The Oklahoma Senate on Thursday advanced a series of criminal justice reform measures that provide uniformity of certain drug offenses, improve parole supervision, and cap excessive sentences for nonviolent offenses, among other reforms.
“Oklahoma cannot continue to warehouse prisoners who need substance abuse and medical treatment for their addiction and mental health issues. This mentality has given us the highest incarceration rate in the world, cost our state a tremendous amount of money, and has torn families apart. The measures passed today strike the balance between upholding public safety and moving forward with comprehensive criminal justice reforms that will keep families together, and get nonviolent offenders the treatment they need to remain productive members of society,” said Senator Darcy Jech, R-Kingfisher.
“The Legislature has made great strides in addressing Oklahoma’s high incarceration rates and skyrocketing prison costs. We have to keep the momentum moving forward to reform the system and these measures are a huge part of the overall reform effort that are moving us in the right direction,” said Senator Stephanie Bice, R-Oklahoma City.
The bills advanced on Thursday by the Senate now return to the House for consideration and include:
HB 1100, authored in the Senate by Senator Bice, provides clarity that certain evidentiary requirements be met for charges of possession of a controlled dangerous substance with intent to distribute, and lowers currently high maximum sentences.
HB 2009, authored in the Senate by Senator Bill Coleman, R-Ponca City, caps maximum sentences for second and subsequent nonviolent convictions.
HB 2273, authored in the Senate by Senator Jech, makes several changes to the pardon and parole process including requiring the Pardon and Parole Board to state the reason for denial of an application for parole and suggest a course of remediation for the inmate.
HB 2369, authored in the Senate by Jech, creates the Criminal Justice Coordinating Commission to evaluate and make recommendations on the creation of diversion programs.
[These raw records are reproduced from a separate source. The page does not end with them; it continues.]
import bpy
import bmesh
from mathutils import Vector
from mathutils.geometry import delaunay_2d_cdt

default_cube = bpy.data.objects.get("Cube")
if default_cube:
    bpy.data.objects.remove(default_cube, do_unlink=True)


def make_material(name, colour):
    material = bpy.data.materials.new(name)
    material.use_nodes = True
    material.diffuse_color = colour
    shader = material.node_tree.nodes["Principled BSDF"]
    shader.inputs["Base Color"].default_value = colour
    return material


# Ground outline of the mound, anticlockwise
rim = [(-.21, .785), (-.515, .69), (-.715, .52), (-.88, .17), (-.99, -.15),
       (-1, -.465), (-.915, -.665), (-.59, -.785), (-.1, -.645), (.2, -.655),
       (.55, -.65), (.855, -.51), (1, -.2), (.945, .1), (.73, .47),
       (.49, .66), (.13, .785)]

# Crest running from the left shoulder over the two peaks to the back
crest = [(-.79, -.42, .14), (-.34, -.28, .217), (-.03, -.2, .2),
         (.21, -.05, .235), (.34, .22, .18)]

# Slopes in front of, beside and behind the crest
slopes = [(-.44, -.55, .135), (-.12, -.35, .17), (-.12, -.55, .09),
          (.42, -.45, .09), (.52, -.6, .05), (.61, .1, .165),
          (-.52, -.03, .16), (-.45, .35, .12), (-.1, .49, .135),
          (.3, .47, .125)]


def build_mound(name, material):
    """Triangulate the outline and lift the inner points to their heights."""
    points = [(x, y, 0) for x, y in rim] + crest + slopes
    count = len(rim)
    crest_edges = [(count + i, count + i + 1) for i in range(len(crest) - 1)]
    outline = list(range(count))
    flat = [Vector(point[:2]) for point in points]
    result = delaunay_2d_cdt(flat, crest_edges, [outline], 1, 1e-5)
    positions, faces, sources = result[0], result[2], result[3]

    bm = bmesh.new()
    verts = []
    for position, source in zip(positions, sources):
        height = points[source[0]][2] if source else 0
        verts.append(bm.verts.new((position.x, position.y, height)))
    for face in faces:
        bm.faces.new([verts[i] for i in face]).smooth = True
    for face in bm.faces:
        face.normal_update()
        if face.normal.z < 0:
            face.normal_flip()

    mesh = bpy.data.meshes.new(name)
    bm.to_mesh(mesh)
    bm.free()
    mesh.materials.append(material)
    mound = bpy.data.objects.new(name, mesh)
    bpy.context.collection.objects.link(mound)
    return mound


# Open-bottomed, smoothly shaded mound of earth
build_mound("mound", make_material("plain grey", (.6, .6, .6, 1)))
A report of the commission to the Legislature is due February 1 and each year thereafter.
HB 1373, authored in the Senate by Senator Julie Daniels, R-Bartlesville, would direct occupational licensing boards to list with specificity any disqualifying criminal convictions directly related to such occupations.
HB 2218, authored in the Senate by Jech, directs the court to waive outstanding fines, court costs and fees if the offender has secured admission to and is enrolled in an institution that is a technology center, workforce training program or member of state college or university. The bill also limits district attorney supervision to no more than two years.
HB 1927, authored in the Senate by Senator Darrell Weaver, R-Moore, reduces the term of imprisonment for a person who commits assault upon a medical care provider from two years to one year.
HB 2310, authored in the Senate by Bice, would allow a person convicted of a crime to select either the jury or the judge to assess punishment.